Here are some short takes and some weekend reading:

Robb Engen at Boomer and Echo gives the results from a study showing that financial advisors who give poor advice to their clients tend to act on this advice in their own portfolios. This suggests they don’t know that their advice is bad. This makes sense. I expect that most advisors’ financial knowledge is limited to whatever they learn from their employers’ training and sales materials.

Gail Vaz-Oxlade says our Employment Insurance (EI) system is broken (in a post no longer online). She has a number of examples of people encountering senseless denials and delays. This reminds me of working for a large company that had periodic “travel freezes.” This just meant it was harder to get approval for travel, but not harder in any sensible way. You just got hit with a time-consuming process and arbitrary rejections that had nothing to do with the merits of the travel. I’m not surprised to learn that EI does similar things. It’s hard work to reject only those who deserve to be rejected. It’s much easier to reduce costs by making arbitrary rejections.

Luke Alexander has some useful tips for air travelers. One concerns how airlines manipulate you using information about past searches for flights.

A Wealth of Common Sense tells the story of people who gamed lotteries for millions in profits. This is a case of government lottery designers failing miserably. I’d like to think that some lottery executive lost his job over the mistakes, but that’s probably too much to hope for.

Tom Bradley at Steadyhand reminds us that the important battle over mutual fund trailers rages on. We need to bring the costs of investing out into the open where investors can see them. In another interesting article, Tom explains that low interest rates and high debt can’t last forever. His assessment of the timing of higher rates: “Slow moving train wreck.”

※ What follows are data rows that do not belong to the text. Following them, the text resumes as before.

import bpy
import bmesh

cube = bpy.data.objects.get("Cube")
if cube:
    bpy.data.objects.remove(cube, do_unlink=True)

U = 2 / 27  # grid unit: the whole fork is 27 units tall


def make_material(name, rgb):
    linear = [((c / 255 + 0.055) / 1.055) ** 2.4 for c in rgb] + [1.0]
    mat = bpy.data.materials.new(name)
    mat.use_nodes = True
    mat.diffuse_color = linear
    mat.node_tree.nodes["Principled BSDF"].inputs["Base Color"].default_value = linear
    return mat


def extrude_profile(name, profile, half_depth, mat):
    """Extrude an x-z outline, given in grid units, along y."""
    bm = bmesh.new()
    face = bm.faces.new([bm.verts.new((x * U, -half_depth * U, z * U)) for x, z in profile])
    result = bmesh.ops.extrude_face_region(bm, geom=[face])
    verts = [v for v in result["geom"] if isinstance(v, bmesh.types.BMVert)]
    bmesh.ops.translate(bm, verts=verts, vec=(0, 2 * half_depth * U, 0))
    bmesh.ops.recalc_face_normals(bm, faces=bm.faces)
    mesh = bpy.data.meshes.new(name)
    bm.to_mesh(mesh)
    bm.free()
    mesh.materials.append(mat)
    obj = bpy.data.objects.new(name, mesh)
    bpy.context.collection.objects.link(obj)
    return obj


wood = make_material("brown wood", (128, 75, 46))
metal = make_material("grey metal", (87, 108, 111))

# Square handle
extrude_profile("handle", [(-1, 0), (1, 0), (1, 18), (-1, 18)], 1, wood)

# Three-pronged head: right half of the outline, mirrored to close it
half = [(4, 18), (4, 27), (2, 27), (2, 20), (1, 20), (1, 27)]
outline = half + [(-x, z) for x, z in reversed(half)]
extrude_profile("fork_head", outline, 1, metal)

Big Cajun Man explains the ins and outs of RDSP grants.

Preet Banerjee interviews Cait Flanders, author of the book The Year of Less.

No comments:

Post a Comment